But while many women go through menopause naturally, some experience premature menopause due to medical conditions like thyroid disease, ovarian cysts, polycystic ovary syndrome and cancer.
The good news is that hair loss is completely normal during menopause. In fact, it happens because estrogen levels drop and testosterone levels rise. This causes hair follicles to shrink and become dormant.
While hair loss typically occurs around the temples and crown area of the head, it can occur anywhere on the scalp.
In addition to hair loss, women often experience thinning hair. If you see thinning hair, talk to your doctor. You could be experiencing early signs of menopause.
If you do experience hair loss, here are some tips to keep your hair healthy and strong:
You Pull It Out
Trichotillomania — also known as hair pulling — affects about 4 million Americans, according to the National Institute for Mental Health.
Hairpullers pull out their hair because it feels good. They don’t think they’re doing anything wrong. But they are.
The disorder is called “trichotillomania,” and it causes sufferers to compulsively pluck their eyebrows, eyelashes, body hair, head hair, pubic hair, armpit hair, and even fingernails.
There is no cure for tricho.
You Have an Eating Disorder
Anorexia and bulimic disorders are mental health issues that affect millions of people around the world. They’re often called eating disorders because they involve a person losing too much weight, and they’re usually caused by emotional distress.

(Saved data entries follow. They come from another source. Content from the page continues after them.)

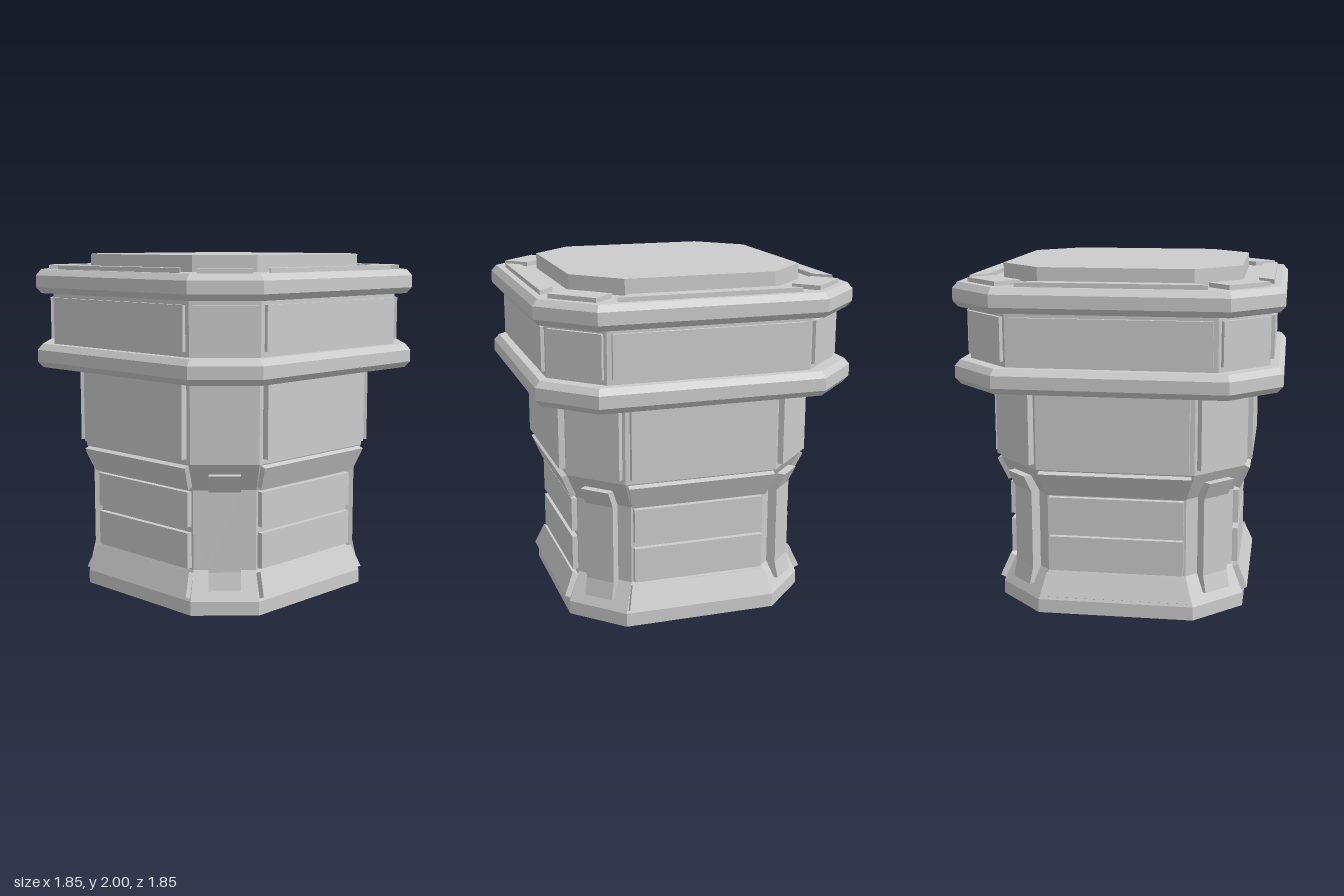
import * as THREE from 'three';

const material = new THREE.MeshStandardMaterial({ color: 0xcccccc, flatShading: true });

// Corners of a chamfered square: half width w, half length f of the straight sides
const octagon = ([y, w, f]) =>
  [[f, w], [w, f], [w, -f], [f, -w], [-f, -w], [-w, -f], [-w, f], [-f, w]].map(([x, z]) => [x, y, z]);

// Closed solid through a stack of chamfered squares [y, w, f]
function loft(sections) {
  const rings = sections.map(octagon);
  const pos = [];
  const tri = (...points) => points.forEach((p) => pos.push(...p));
  const last = rings.length - 1;
  for (let i = 0; i < 8; i++) {
    const j = (i + 1) % 8;
    for (let k = 0; k < last; k++) {
      const [a, b, c, d] = [rings[k][i], rings[k][j], rings[k + 1][j], rings[k + 1][i]];
      tri(a, b, c);
      tri(a, c, d);
    }
    tri([0, sections[0][0], 0], rings[0][j], rings[0][i]);
    tri([0, sections[last][0], 0], rings[last][i], rings[last][j]);
  }
  const g = new THREE.BufferGeometry();
  g.setAttribute('position', new THREE.Float32BufferAttribute(pos, 3));
  g.computeVertexNormals();
  return g;
}

// Trapezoid slab facing +z, from [half width, y, z] at its lower edge to the same at its upper edge
function slab([h0, y0, z0], [h1, y1, z1], thickness) {
  const g = new THREE.BoxGeometry(2, 1, 1).toNonIndexed();
  const len = Math.hypot(y1 - y0, z1 - z0);
  const ny = (z0 - z1) / len, nz = (y1 - y0) / len;
  const p = g.attributes.position;
  for (let i = 0; i < p.count; i++) {
    const t = p.getY(i) + 0.5;
    const out = p.getZ(i) > 0 ? thickness : -0.005;
    p.setXYZ(i,
      p.getX(i) * (h0 + (h1 - h0) * t),
      y0 + (y1 - y0) * t + ny * out,
      z0 + (z1 - z0) * t + nz * out);
  }
  g.computeVertexNormals();
  return g;
}

// Bent strap that follows the waist on a chamfered corner; profile is [distance, y]
function strap() {
  const inner = [[0.765, 0.14], [0.742, 0.24], [0.742, 0.70], [0.79, 0.80]];
  const outer = inner.map(([d, y]) => [d + 0.055, y]).reverse();
  const shape = new THREE.Shape([...inner, ...outer].map(([d, y]) => new THREE.Vector2(d, y)));
  return new THREE.ExtrudeGeometry(shape, { depth: 0.18, bevelEnabled: false })
    .translate(0, 0, -0.09)
    .rotateY(-Math.PI / 2);
}

export function createModel() {
  const model = new THREE.Group();
  model.name = 'pedestal';

  const add = (name, geometry, angle = 0) => {
    const mesh = new THREE.Mesh(geometry, material);
    mesh.name = name;
    mesh.rotation.y = angle;
    model.add(mesh);
  };

  // Core solids, bottom to top
  const collar = (y) => loft([
    [y, 0.895, 0.635], [y + 0.035, 0.925, 0.645], [y + 0.105, 0.925, 0.645], [y + 0.14, 0.895, 0.635],
  ]);
  add('column', loft([
    [0, 0.72, 0.45], [0.08, 0.72, 0.45], [0.24, 0.65, 0.40],
    [0.70, 0.65, 0.40], [0.86, 0.72, 0.45], [1.34, 0.72, 0.45],
  ]));
  add('lowerCollar', collar(1.33));
  add('head', loft([[1.46, 0.848, 0.58], [1.78, 0.848, 0.58]]));
  add('upperCollar', collar(1.77));
  add('topPlate', loft([[1.90, 0.68, 0.432], [2.0, 0.68, 0.432]]));

  // Panels repeated on the four straight sides
  const sideParts = {
    footPanel: slab([0.437, 0.095, 0.713], [0.405, 0.225, 0.657], 0.035),
    lowerWaistPanel: slab([0.387, 0.25, 0.65], [0.387, 0.455, 0.65], 0.032),
    upperWaistPanel: slab([0.387, 0.49, 0.65], [0.387, 0.69, 0.65], 0.032),
    shoulderPanel: slab([0.403, 0.72, 0.658], [0.435, 0.855, 0.714], 0.035),
    columnPanel: slab([0.423, 0.89, 0.72], [0.423, 1.305, 0.72], 0.037),
    headPanel: slab([0.553, 1.50, 0.848], [0.553, 1.745, 0.848], 0.02),
    topSidePanel: slab([0.52, 1.91, 0.857], [0.435, 1.91, 0.77], 0.025),
  };

  // Panels repeated on the four chamfered corners
  const cornerParts = {
    cornerStrap: strap(),
    cornerColumnPanel: slab([0.172, 0.89, 0.827], [0.172, 1.305, 0.827], 0.035),
    cornerHeadPanel: slab([0.17, 1.50, 1.01], [0.17, 1.745, 1.01], 0.02),
    topCornerPanel: slab([0.147, 1.91, 1.039], [0.147, 1.91, 0.874], 0.025),
  };

  for (let i = 0; i < 4; i++) {
    const angle = (i * Math.PI) / 2;
    for (const [name, g] of Object.entries(sideParts)) add(name, g, angle);
    for (const [name, g] of Object.entries(cornerParts)) add(name, g, angle + Math.PI / 4);
  }
  return model;
}
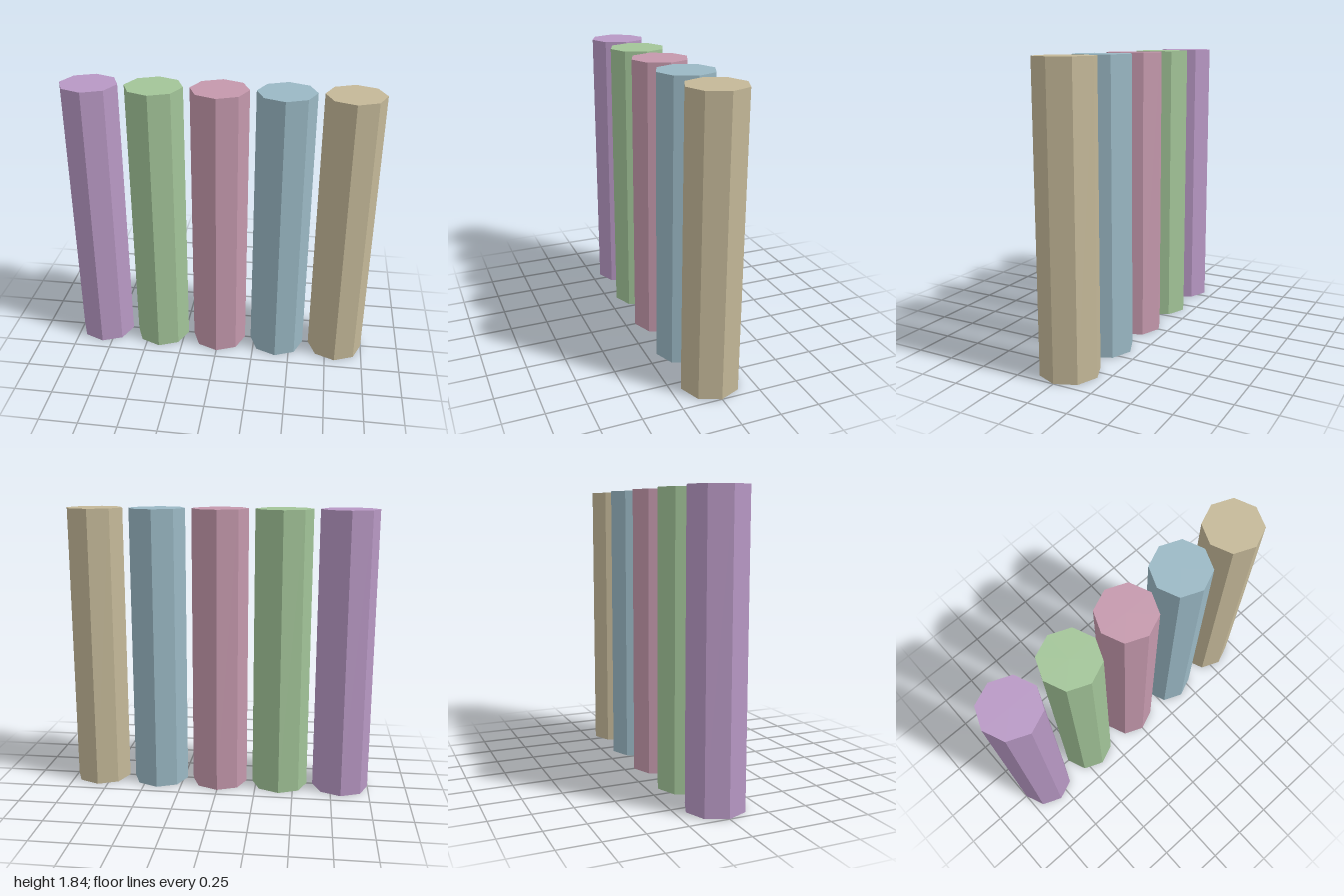
import * as THREE from 'three';

const RADIUS = 0.184;
const HEIGHT = 1.84;
const SPACING = 0.408;

// One pillar per entry, from -x to +x
const PILLARS = [
  ['purplePillar', 0xb898c4],
  ['greenPillar', 0xa2c498],
  ['pinkPillar', 0xc498ac],
  ['bluePillar', 0x9ab8c4],
  ['tanPillar', 0xc4b898],
];

export function createModel() {
  const group = new THREE.Group();
  group.name = 'pillarRow';

  // Eight-sided prism with corners on the x and z axes
  const prism = new THREE.CylinderGeometry(RADIUS, RADIUS, HEIGHT, 8);

  PILLARS.forEach(([name, color], i) => {
    const material = new THREE.MeshStandardMaterial({ color, flatShading: true });
    const pillar = new THREE.Mesh(prism, material);
    pillar.name = name;
    pillar.position.set((i - (PILLARS.length - 1) / 2) * SPACING, HEIGHT / 2, 0);
    group.add(pillar);
  });

  return group;
}
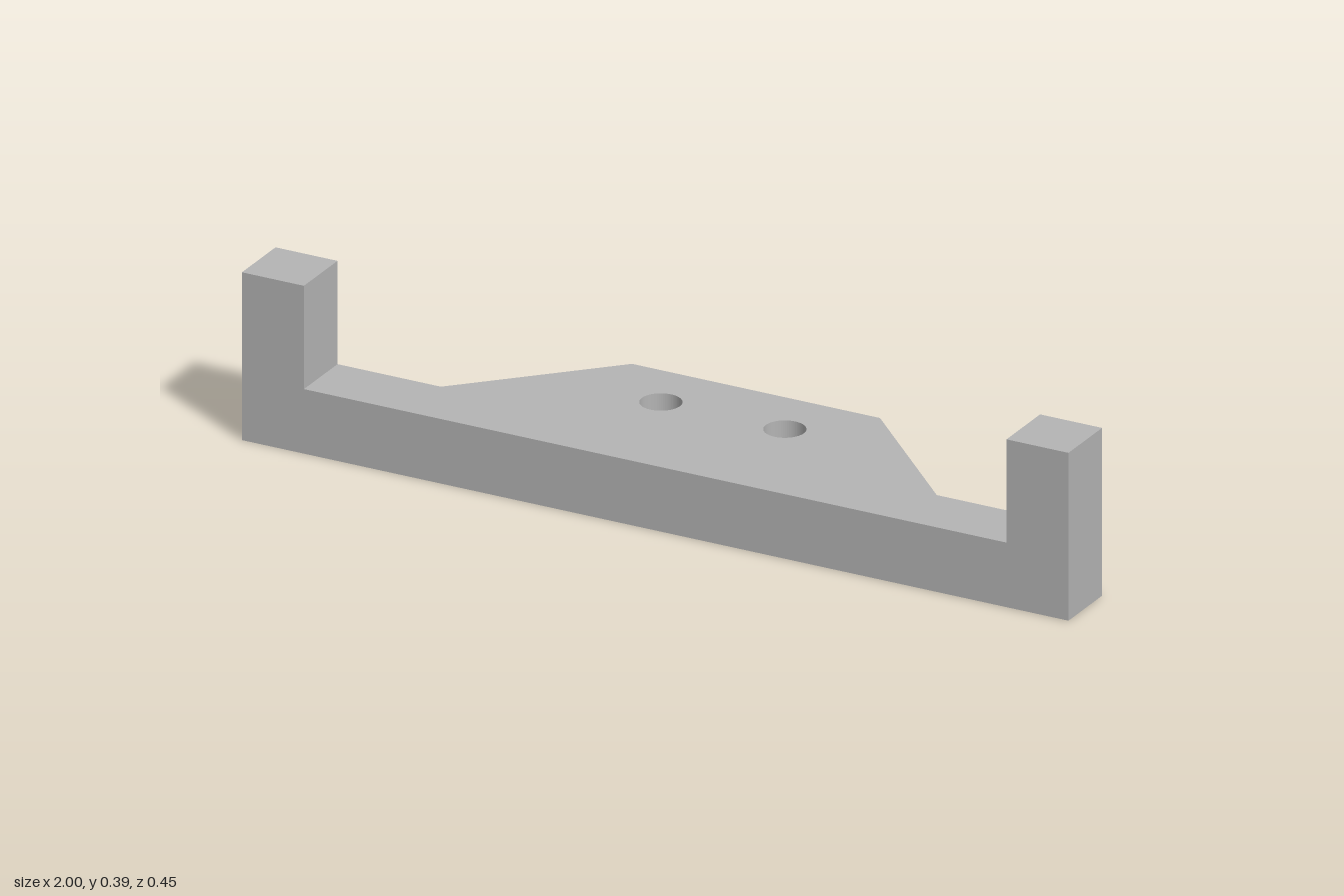
import * as THREE from 'three';

export function createModel() {
  const model = new THREE.Group();
  model.name = 'bracket';
  const grey = new THREE.MeshStandardMaterial({ name: 'plain grey', color: 0xb4b4b4 });

  const thickness = 0.15, height = 0.39, postSize = 0.15;
  const front = 0.225, barBack = 0.075;

  // Base plan, drawn with shape y pointing to the back
  const plan = new THREE.Shape([
    [-1, -front], [1, -front], [1, -barBack], [0.6, -barBack],
    [0.3, front], [-0.3, front], [-0.6, -barBack], [-1, -barBack],
  ].map(([x, y]) => new THREE.Vector2(x, y)));

  // Two screw holes through the rear tab
  for (const side of [-1, 1]) {
    plan.holes.push(new THREE.Path().absarc(side * 0.15, 0.077, 0.046, 0, Math.PI * 2, true));
  }

  const baseGeometry = new THREE.ExtrudeGeometry(plan, {
    depth: thickness, bevelEnabled: false, curveSegments: 32,
  });
  baseGeometry.rotateX(-Math.PI / 2);
  const base = new THREE.Mesh(baseGeometry, grey);
  base.name = 'basePlate';
  model.add(base);

  // Upright posts at both ends
  const postGeometry = new THREE.BoxGeometry(postSize, height - thickness, front - barBack);
  for (const side of [-1, 1]) {
    const post = new THREE.Mesh(postGeometry, grey);
    post.name = side > 0 ? 'leftPost' : 'rightPost';
    post.position.set(side * (1 - postSize / 2), (height + thickness) / 2, (front + barBack) / 2);
    model.add(post);
  }

  return model;
}
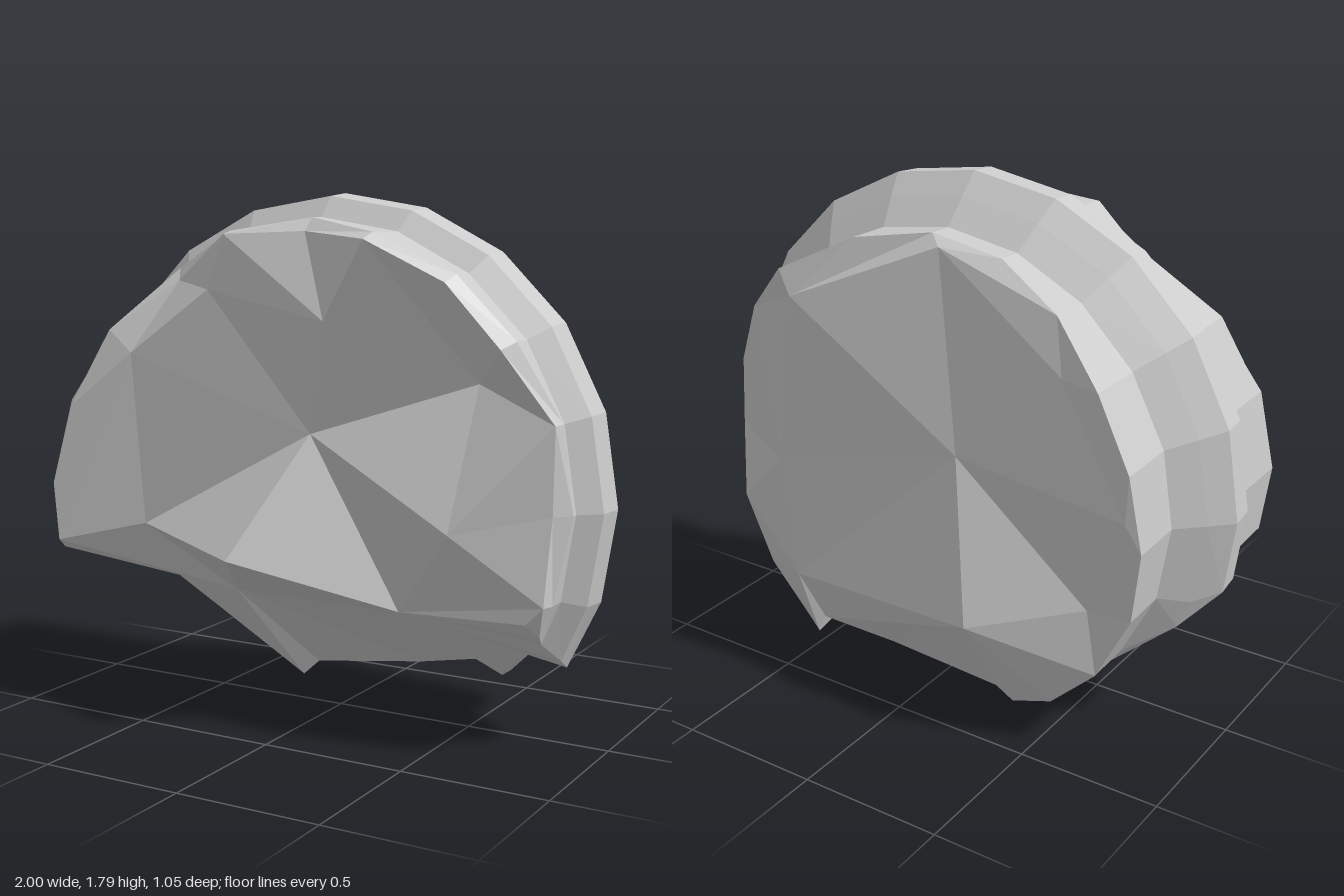
import * as THREE from 'three';

// Broken column drum lying along z: a 20-sided moulded band with fractured ends and underside.
const K0 = -4, K1 = 14, STEP = 18, CY = 0.8;

// Chipped edge depth per column, from the lower right over the top to the lower left
const frontZ = [.25, .25, .25, .25, .2, .17, .26, .27, .35, .24, .3, .23, .34, .43, .47, .47, .47, .47, .47];
const backZ = [-.36, -.35, -.34, -.33, -.27, -.3, -.36, -.44, -.34, -.27, -.27, -.33, -.4, -.41, -.39, -.36, -.36, -.32, -.25];
const chip = (i) => 0.02 * Math.sin(i * 2.7);

// Moulding profile: depth, radius, and the angles where the band breaks off
const stations = [
  { z: (i) => frontZ[i], r: (i) => .89 + chip(i), from: -23, to: 193 },
  { z: (i) => Math.max(frontZ[i] - .05, .135), r: () => .92, from: -25, to: 195 },
  { z: () => .13, r: () => .92, from: -28, to: 196 },
  { z: () => .07, r: () => .99, from: -30, to: 195 },
  { z: () => -.03, r: () => 1, from: -33, to: 195 },
  { z: () => -.1, r: () => .93, from: -36, to: 205 },
  { z: () => -.18, r: () => .845, from: -41, to: 222 },
  { z: (i) => backZ[i], r: () => .85, from: -57, to: 249 },
];

function ring(s) {
  const pts = [];
  const first = Math.ceil(s.from / STEP) - 1 - K0, last = Math.floor(s.to / STEP) + 1 - K0;
  for (let k = K0; k <= K1; k++) {
    const i = THREE.MathUtils.clamp(k - K0, first, last);
    const a = THREE.MathUtils.degToRad(THREE.MathUtils.clamp(k * STEP, s.from, s.to));
    pts.push(new THREE.Vector3(s.r(i) * Math.cos(a), CY + s.r(i) * Math.sin(a), s.z(i)));
  }
  return pts;
}

// Collects triangles, skipping those collapsed at the broken ends
function surface() {
  const pos = [], t = new THREE.Triangle();
  const tri = (a, b, c, flip = false) => {
    t.set(a, b, c);
    if (t.getArea() < 1e-6) return;
    for (const p of flip ? [a, c, b] : [a, b, c]) pos.push(p.x, p.y, p.z);
  };
  const fan = (c, loop, flip) => {
    for (let i = 0; i + 1 < loop.length; i++) tri(c, loop[i], loop[i + 1], flip);
  };
  // Joins an inner and an outer chain, both counter-clockwise, stepping by angle
  const zip = (inner, outer, flip) => {
    const angle = (p) => {
      const a = Math.atan2(p.y - .85, p.x);
      return a < -Math.PI / 2 ? a + 2 * Math.PI : a;
    };
    let i = 0, j = 0;
    while (i < inner.length - 1 || j < outer.length - 1) {
      const stepOuter = i === inner.length - 1 ||
        (j < outer.length - 1 && angle(outer[j + 1]) < angle(inner[i + 1]));
      if (stepOuter) { tri(inner[i], outer[j], outer[j + 1], flip); j++; }
      else { tri(inner[i], outer[j], inner[i + 1], flip); i++; }
    }
  };
  const mesh = (name) => {
    const g = new THREE.BufferGeometry();
    g.setAttribute('position', new THREE.Float32BufferAttribute(pos, 3));
    g.computeVertexNormals();
    const m = new THREE.Mesh(g, new THREE.MeshStandardMaterial({ color: 0xcccccc, flatShading: true }));
    m.name = name;
    return m;
  };
  return { tri, fan, zip, mesh };
}

export function createModel() {
  const group = new THREE.Group();
  group.name = 'brokenColumnDrum';
  const V = (x, y, z) => new THREE.Vector3(x, y, z);
  const rings = stations.map(ring);
  const front = rings[0], back = rings[rings.length - 1];

  // Moulded outer band
  const band = surface();
  for (let s = 0; s + 1 < rings.length; s++) {
    const p = rings[s], q = rings[s + 1];
    for (let i = 0; i + 1 < p.length; i++) {
      band.tri(p[i], q[i], p[i + 1]);
      band.tri(p[i + 1], q[i], q[i + 1]);
    }
  }
  group.add(band.mesh('mouldedBand'));

  // Fractured front face: a hollow centre, a ring of ridges, then the chipped rim
  const lowLeft = V(-.57, .67, .37), lowMid = V(-.14, .61, .52), lowRight = V(.28, .4, .1);
  const ridge = [lowRight, V(.56, .73, .31), V(.57, 1.19, .1), V(.12, 1.39, .33),
    V(-.34, 1.48, .31), V(-.62, 1.26, .37), lowLeft];
  const face = surface();
  face.fan(V(.03, 1.01, .26), [...ridge, lowMid, lowRight]);
  face.zip(ridge, front);
  group.add(face.mesh('frontFracture'));

  // Fractured back face: a raised centre, a ring of ridges and a lump jutting out low down
  const lump = V(-.29, .43, -.53);
  const backEdge = [V(-.25, .06, -.27), V(.17, .11, -.3), V(.44, .15, -.35)];
  const rearRidge = [V(.49, .35, -.43), V(.55, .78, -.42), V(.46, 1.4, -.44), V(-.05, 1.62, -.31),
    V(-.55, 1.31, -.38), V(-.8, .9, -.41), V(-.65, .53, -.36)];
  const rightCorner = rearRidge[0], leftCorner = rearRidge[rearRidge.length - 1];
  const right = -2 - K0, left = 12 - K0;
  const rear = surface();
  rear.fan(V(-.18, .97, -.41), [...rearRidge, lump, rightCorner], true);
  rear.zip(rearRidge, back.slice(right, left + 1), true);
  rear.fan(lump, [leftCorner, ...back.slice(left), ...backEdge, rightCorner], true);
  rear.fan(rightCorner, [backEdge[2], ...back.slice(0, right + 1)], true);
  group.add(rear.mesh('backFracture'));

  // Sloping broken underside
  const belly = V(-.37, .4, .1);
  const leftEnds = rings.map((r) => r[r.length - 1]);
  const rightEnds = rings.map((r) => r[0]).reverse();
  const under = surface();
  under.fan(belly, [lowRight, lowMid, lowLeft, ...leftEnds, backEdge[0], backEdge[1]]);
  under.fan(lowRight, [belly, backEdge[1], backEdge[2], ...rightEnds]);
  group.add(under.mesh('brokenUnderside'));

  return group;
}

If you think someone you know might have an eating disorder, here are some signs to look out for:
• You notice your friend or family member gaining or losing weight without explanation.
• Your friend or family member refuses to eat certain foods, even though she or he enjoys those foods.
• Your friend seems preoccupied with food, dieting, exercise, body shape, or weight.
• Your friend eats very little during meals, and/or overeats afterward.
• Your friend uses laxatives, diuretics, enemas, or vomiting to lose weight.
• Your friends or family members avoid social situations where food is served.